ABOUT THIS TASK: Report every line from the material that contains the word "profile".

PROVIDED RECORDS:

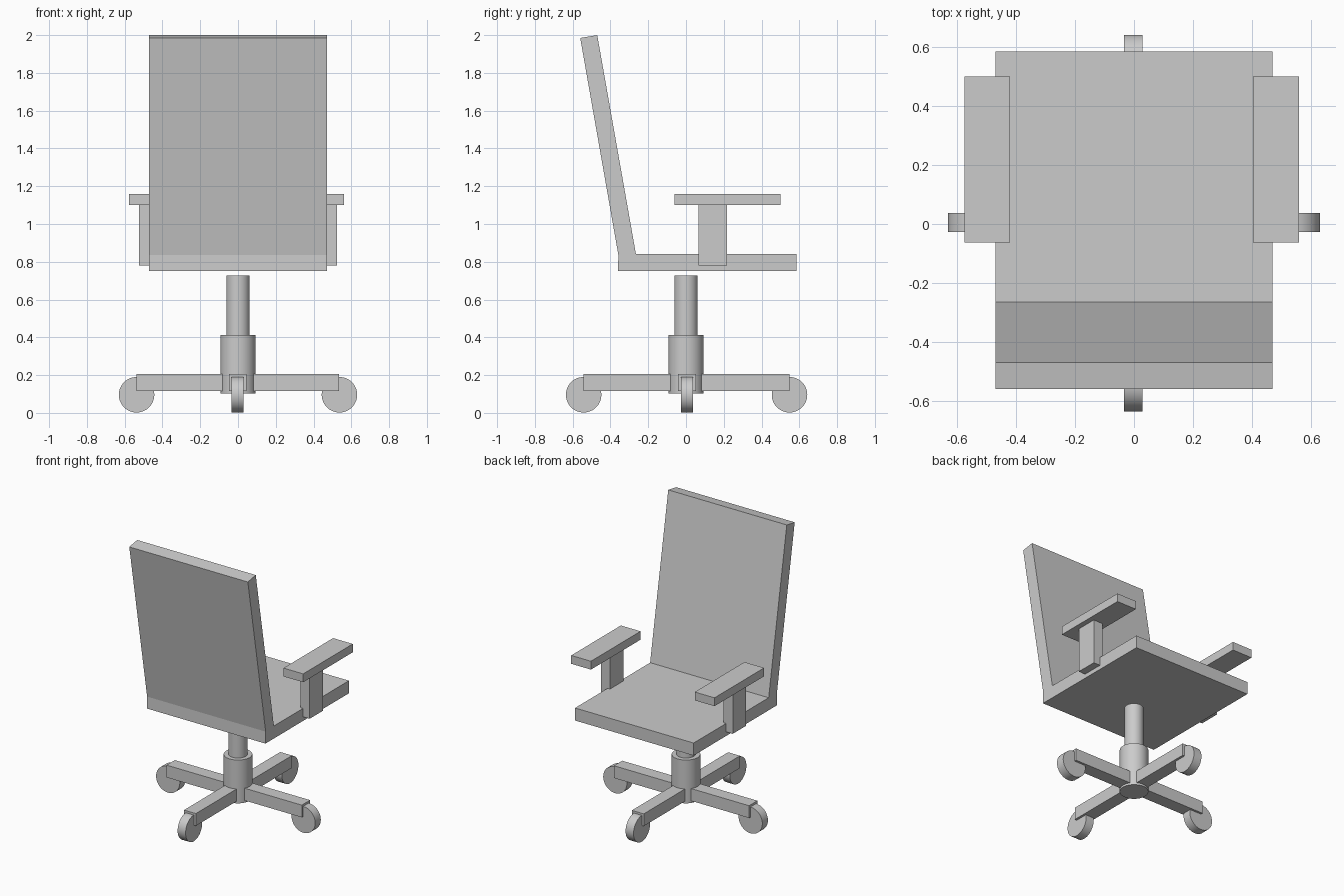
import bpy, bmesh
from math import pi

if "Cube" in bpy.data.objects:
    bpy.data.objects.remove(bpy.data.objects["Cube"])


def box(name, x, y, z):
    """Box from (min, max) ranges on each axis."""
    centre = [(r[0] + r[1]) / 2 for r in (x, y, z)]
    bpy.ops.mesh.primitive_cube_add(size=1, location=centre)
    ob = bpy.context.object
    ob.name = name
    ob.scale = [r[1] - r[0] for r in (x, y, z)]
    bpy.ops.object.transform_apply(location=False, rotation=False, scale=True)
    return ob


def cylinder(name, radius, depth, loc, rot=(0, 0, 0)):
    bpy.ops.mesh.primitive_cylinder_add(vertices=48, radius=radius, depth=depth,
                                        location=loc, rotation=rot)
    ob = bpy.context.object
    ob.name = name
    bpy.ops.object.shade_smooth_by_angle()
    return ob


# seat and reclined backrest: one L-shaped side profile (y, z) extruded across x
profile = [(-0.36, 0.75), (0.585, 0.75), (0.585, 0.84), (-0.265, 0.84),
           (-0.47, 2.0), (-0.56, 1.985), (-0.358, 0.835)]
half = 0.47
bm = bmesh.new()
face = bm.faces.new([bm.verts.new((-half, y, z)) for y, z in profile])
ext = bmesh.ops.extrude_face_region(bm, geom=[face])
bmesh.ops.translate(bm, vec=(2 * half, 0, 0),
                    verts=[g for g in ext["geom"] if isinstance(g, bmesh.types.BMVert)])
bmesh.ops.recalc_face_normals(bm, faces=bm.faces)
mesh = bpy.data.meshes.new("seat_and_back")
bm.to_mesh(mesh)
bm.free()
bpy.context.collection.objects.link(bpy.data.objects.new("seat_and_back", mesh))

# armrests: the pads sit very slightly off-centre to the left
for side, s in (("left", -1), ("right", 1)):
    pad_x = s * 0.49 - 0.008
    box(side + "_arm_pad", (pad_x - 0.078, pad_x + 0.078), (-0.062, 0.5), (1.10, 1.16))
    box(side + "_arm_post", (s * 0.487 - 0.036, s * 0.487 + 0.036),
        (0.065, 0.217), (0.78, 1.10))

# centre column
cylinder("column_sleeve", 0.093, 0.31, (0, 0, 0.257))
cylinder("column_piston", 0.062, 0.377, (0, 0, 0.54))

# crossed base bars
box("base_bar_x", (-0.537, 0.535), (-0.042, 0.052), (0.117, 0.205))
box("base_bar_y", (-0.048, 0.046), (-0.543, 0.547), (0.117, 0.205))

# caster wheels, rolling along the direction of their bar
for s in (-1, 1):
    side = "left" if s < 0 else "right"
    end = "front" if s < 0 else "back"
    cylinder(side + "_wheel", 0.094, 0.063, (s * 0.537, 0.005, 0.096), (pi / 2, 0, 0))
    cylinder(end + "_wheel", 0.094, 0.063, (-0.002, s * 0.545 + 0.003, 0.096), (0, pi / 2, 0))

SOLUTION TO THIS TASK:
# seat and reclined backrest: one L-shaped side profile (y, z) extruded across x
profile = [(-0.36, 0.75), (0.585, 0.75), (0.585, 0.84), (-0.265, 0.84),
face = bm.faces.new([bm.verts.new((-half, y, z)) for y, z in profile])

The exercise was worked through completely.